Venue Hotel

Venue Hotel

Transportation

1. Take the left lane to enter E18/Kehä III Itään/Ring III Österut/Route 50/Kehä III Länteen/Ring III Västerut slip road to Route 45/Helsinki/Helsingfors/Kotka/Route 4/Turku/Åbo/Route 3 2. Keep left at the fork and merge onto Route 50/E18 3. Take right lane to take exit 44 for Route 45towards Helsinki/Helsingfors 4. Maintain left at the fork and merge onto Route 45 5. Take right onto Elimäenkatu/Elimägatan 6. Turn right onto Norra Järnvägsgatan/Pohjoinen Rautatiekatu 7. Take left onto Mechelingatan/Mechelininkatu 8. Drive to Gräsvikskajen/Ruoholahdenranta

Route Map

About City

Helsinki, Swedish Helsingfors, capital of Finland is a vibrant seaside city of beautiful islands and great green parks. The city’s rhythm is laid back yet at the same time refreshingly active in terms of both the number and quality of restaurants and nightclubs. It is the leading seaport and industrial city of the nation. Helsinki lies in the far south of the country, on a peninsula that is fringed by fine natural harbours and that protrudes into the Gulf of Finland. It is the most northerly of continental European capitals. It is often called the “white city of the north” because many of its buildings are constructed of a local light-coloured granite.
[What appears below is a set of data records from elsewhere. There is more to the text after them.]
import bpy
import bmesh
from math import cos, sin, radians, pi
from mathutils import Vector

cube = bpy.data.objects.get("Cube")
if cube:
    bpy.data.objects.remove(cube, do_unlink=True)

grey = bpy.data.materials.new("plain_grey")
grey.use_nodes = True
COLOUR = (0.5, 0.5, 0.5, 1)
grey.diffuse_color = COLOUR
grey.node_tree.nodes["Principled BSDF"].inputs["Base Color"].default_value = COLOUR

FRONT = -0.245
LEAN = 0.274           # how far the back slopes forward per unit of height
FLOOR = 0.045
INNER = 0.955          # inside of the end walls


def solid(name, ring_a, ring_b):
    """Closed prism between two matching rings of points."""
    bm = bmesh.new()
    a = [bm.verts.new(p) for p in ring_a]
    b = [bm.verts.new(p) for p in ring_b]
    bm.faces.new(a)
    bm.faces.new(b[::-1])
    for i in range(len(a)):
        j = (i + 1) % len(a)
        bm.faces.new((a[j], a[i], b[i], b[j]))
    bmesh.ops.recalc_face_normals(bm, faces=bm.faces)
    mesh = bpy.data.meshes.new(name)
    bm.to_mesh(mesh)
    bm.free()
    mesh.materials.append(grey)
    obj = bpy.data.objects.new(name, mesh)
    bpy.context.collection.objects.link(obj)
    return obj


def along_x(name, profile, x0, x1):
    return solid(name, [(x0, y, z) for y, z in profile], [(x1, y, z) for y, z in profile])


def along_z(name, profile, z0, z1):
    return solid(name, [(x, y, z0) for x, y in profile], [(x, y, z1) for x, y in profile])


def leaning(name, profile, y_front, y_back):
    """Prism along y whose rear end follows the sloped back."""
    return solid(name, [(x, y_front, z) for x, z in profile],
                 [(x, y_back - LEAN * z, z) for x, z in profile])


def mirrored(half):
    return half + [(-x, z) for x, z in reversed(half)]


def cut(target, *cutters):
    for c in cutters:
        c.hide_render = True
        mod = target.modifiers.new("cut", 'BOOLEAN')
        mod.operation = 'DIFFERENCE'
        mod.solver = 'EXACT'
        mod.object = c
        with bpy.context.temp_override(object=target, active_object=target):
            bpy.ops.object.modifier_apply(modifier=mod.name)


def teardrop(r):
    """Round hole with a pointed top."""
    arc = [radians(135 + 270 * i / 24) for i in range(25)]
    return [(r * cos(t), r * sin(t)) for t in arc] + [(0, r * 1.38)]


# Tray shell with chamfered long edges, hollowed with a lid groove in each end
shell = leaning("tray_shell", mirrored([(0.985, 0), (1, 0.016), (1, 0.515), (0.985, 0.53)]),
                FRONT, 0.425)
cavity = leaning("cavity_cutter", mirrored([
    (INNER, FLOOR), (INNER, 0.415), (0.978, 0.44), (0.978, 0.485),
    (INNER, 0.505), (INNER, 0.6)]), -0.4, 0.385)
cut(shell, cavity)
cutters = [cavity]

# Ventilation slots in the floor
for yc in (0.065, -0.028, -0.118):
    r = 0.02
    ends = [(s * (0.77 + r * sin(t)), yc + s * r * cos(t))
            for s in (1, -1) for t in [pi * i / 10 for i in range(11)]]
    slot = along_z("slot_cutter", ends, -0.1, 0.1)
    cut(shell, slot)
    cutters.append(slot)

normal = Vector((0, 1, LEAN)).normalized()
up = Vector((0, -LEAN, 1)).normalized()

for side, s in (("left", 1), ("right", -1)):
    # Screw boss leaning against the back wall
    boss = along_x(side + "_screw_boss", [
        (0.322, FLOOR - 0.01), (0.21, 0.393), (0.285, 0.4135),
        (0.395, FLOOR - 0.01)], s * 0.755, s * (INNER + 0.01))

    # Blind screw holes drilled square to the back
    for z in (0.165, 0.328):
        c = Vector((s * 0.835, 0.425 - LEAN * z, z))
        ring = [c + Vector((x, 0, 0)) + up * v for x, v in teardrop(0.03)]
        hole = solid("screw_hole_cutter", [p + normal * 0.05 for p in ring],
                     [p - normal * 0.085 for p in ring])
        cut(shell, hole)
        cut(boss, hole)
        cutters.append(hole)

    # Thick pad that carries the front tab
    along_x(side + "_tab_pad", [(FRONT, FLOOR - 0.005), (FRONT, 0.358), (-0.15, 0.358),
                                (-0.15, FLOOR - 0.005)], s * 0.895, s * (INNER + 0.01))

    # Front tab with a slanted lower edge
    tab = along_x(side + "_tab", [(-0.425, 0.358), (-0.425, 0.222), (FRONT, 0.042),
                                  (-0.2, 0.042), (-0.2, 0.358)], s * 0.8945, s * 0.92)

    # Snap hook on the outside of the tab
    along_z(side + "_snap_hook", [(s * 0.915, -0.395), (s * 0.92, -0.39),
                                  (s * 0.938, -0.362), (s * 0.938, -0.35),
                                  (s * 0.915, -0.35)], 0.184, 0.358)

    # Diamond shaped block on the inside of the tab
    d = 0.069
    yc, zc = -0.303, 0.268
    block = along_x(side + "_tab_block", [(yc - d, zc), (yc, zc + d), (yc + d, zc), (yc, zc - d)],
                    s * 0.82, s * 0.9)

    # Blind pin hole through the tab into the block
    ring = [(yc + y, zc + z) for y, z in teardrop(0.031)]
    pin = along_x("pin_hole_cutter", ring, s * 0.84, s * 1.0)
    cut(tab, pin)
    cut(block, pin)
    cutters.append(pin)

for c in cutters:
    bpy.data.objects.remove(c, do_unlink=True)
Helsinki was founded in 1550 by King Gustav I Vasa of Sweden and was intended to compete with the city of Reval (now Tallinn, Estonia), which lies on the southern shore of the Gulf of Finland. Helsinki was originally located at the mouth of the Vantaa River, at a point about 3 mi (4.8 km) north of its present-day location, and was moved down to the latter site in 1640 in order to obtain more open access to the sea.